The novelist Herman Melville attended my congregation in New York during the time he wrote his novel Moby Dick. Given the novel's universal acclaim, I believe myself to be on firm bipartisan ground when I make the following recommendation to Senator Ted Cruz: read Moby Dick. Set against the backdrop of Cruz's role as ringleader of the defunding standoff, Melville's tale of Ahab's obsession with conquering the great whale named Moby Dick earns yet again its status as a great American novel. It's a cautionary tale about the dangers of becoming obsessed.
In case your freshman literature class is too far in the distant past, here's the story in brief. A great whale dubbed Moby Dick by a whaling captain named Ahab had, during a previous voyage, destroyed Ahab's ship and bitten off his leg. Ahab vowed revenge. As the story of Ahab's vendetta voyage unfolds, he comes to view Moby Dick not only as the perpetrator of an evil act, but as the sum and substance of all evil absolutely. During the closing chase near the end of the story, Ahab hurls his last harpoon at Moby Dick, along with a final invective: "... to the last I grapple with thee; from hell's heart I stab at thee; for hate's sake I spit my last breath at thee." As his final filibuster ends, Ahab is dragged into the depths of the sea.
The point of the novel is that Ahab allowed his obsession to consume him. He forgot that he was captain of a whaling ship. He forgot that he was a leader of men and responsible for their well-being. He forgot that he was supposed to be whaling. In the end, Ahab wasn't taken down by the great whale itself, but by his obsession with the great whale.
Seventy-five years ago this month, the American mathematician and philosopher Bertrand Russell published an essay in The Atlantic titled "The Taming of Power," reprinted last week in The Atlantic Weekly. Russell observes that "the merits of democracy are negative: it does not ensure good government, but it prevents certain evils," such as the evil of a small group of individuals achieving a secure monopoly on political power. The chief peril for the politician, Russell insists, is love of power. And politicians can easily yield to the love of power on the pretense that they are pursuing some absolute good.
Anytime someone takes a relative good and makes it into an absolute good, bad things inevitably happen -- whether one is whaling or legislating. I'm giving Senator Cruz the benefit of the doubt here, assuming that his actions are motivated by misguided good intentions rather than the opposite.

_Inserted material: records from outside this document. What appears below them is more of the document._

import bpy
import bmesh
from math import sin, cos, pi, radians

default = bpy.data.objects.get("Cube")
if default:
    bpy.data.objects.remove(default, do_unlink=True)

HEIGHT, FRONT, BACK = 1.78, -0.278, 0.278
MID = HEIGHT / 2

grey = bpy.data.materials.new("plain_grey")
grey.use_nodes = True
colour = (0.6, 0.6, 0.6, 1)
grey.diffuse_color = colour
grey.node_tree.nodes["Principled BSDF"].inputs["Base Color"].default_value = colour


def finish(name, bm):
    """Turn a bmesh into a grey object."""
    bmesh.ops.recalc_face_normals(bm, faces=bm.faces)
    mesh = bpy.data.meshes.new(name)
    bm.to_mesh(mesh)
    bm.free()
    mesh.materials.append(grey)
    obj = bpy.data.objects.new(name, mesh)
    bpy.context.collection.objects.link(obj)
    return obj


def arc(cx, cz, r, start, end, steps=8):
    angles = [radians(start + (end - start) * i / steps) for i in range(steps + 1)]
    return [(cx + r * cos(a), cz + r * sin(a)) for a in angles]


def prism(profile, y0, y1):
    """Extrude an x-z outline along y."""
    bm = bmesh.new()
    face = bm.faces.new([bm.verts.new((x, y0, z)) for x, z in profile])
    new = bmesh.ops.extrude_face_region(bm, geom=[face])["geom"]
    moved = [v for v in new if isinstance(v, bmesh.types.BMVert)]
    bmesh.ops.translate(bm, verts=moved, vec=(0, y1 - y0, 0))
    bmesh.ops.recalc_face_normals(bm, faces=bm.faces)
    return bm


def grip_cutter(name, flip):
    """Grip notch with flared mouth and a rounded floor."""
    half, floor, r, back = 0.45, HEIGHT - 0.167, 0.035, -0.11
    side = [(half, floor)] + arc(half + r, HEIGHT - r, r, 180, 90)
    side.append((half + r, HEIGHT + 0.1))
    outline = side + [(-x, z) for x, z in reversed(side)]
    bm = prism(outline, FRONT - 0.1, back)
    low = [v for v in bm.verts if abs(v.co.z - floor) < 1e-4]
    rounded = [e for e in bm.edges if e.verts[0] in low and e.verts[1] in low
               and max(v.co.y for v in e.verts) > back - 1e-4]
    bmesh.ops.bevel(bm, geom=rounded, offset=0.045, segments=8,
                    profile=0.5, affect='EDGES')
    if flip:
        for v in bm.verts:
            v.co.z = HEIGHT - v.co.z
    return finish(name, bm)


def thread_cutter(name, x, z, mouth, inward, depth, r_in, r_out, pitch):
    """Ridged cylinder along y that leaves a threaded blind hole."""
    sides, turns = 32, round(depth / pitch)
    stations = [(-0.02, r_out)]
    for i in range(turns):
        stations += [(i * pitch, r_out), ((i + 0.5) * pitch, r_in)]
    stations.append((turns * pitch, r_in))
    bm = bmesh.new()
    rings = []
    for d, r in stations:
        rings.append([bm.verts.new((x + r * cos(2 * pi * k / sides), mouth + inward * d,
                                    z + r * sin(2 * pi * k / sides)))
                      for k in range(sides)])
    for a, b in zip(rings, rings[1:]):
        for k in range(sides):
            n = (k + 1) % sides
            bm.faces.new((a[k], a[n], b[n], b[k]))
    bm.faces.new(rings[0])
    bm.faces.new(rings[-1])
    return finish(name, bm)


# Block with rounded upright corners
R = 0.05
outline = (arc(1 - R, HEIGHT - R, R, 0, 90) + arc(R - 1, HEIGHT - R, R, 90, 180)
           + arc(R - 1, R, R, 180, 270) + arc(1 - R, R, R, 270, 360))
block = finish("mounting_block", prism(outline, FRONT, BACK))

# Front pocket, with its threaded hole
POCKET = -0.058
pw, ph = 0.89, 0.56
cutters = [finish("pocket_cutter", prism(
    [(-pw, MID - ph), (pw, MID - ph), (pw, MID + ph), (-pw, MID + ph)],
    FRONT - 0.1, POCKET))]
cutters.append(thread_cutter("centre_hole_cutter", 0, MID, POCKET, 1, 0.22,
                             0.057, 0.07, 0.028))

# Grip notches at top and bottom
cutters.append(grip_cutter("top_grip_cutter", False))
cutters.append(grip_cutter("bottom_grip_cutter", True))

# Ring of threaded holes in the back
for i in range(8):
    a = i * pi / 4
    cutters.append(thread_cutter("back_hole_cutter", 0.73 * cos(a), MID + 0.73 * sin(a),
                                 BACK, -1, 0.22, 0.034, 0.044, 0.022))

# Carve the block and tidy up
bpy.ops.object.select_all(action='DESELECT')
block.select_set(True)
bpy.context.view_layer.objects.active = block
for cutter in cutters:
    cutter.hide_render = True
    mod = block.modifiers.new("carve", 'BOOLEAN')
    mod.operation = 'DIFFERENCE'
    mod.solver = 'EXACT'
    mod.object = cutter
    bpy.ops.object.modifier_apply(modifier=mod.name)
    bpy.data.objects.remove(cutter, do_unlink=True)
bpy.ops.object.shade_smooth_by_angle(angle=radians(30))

In either case, it's the overwhelming consensus of almost everyone else, both Republicans and Democrats, both in Washington and around the country, that Senator Cruz has long since missed the forest for the trees. In fact, he appears to be staring at a single leaf.
To be fair, all of us make this mistake from time to time. We get gripped by something, or entranced by something, or enraged by something, and everything else falls away. Sometimes, the ability to focus on a single priority or passion is a good thing. It's the reason successful people turn out to be successful.
But it's vitally important to focus on the right things. One consequence of a singular focus can be peripheral blindness, which becomes dangerous if the focus turns obsessive. When we start ignoring evidence that our singular focus has turned destructive, we're in trouble. As Ahab eventually discovered, an obsession can take you down.
Especially for sailing captains and senators, the ongoing challenge is to assess the clamoring of the few in light of the aspirations of the many. Sometimes the many are wrong, of course, in which case strong leaders must resist the tide, as Lincoln did with slavery. But Cruz is no Lincoln, nor is the requirement to be insured the moral equivalent of being enslaved.
At our best, we as human beings celebrate the common aspirations that unite us, rather than allowing our partisan perspectives and occasional obsessions to divide us. It's a big world out there, full of people who are trying their best to make their way. Whatever we're doing, we need to be making the world better not just for us, but for everyone else as well.
In the end, we're all in this together, or we're doomed, as Melville put it in Moby Dick: doomed to descend those endless stairs to the bottom of the sea.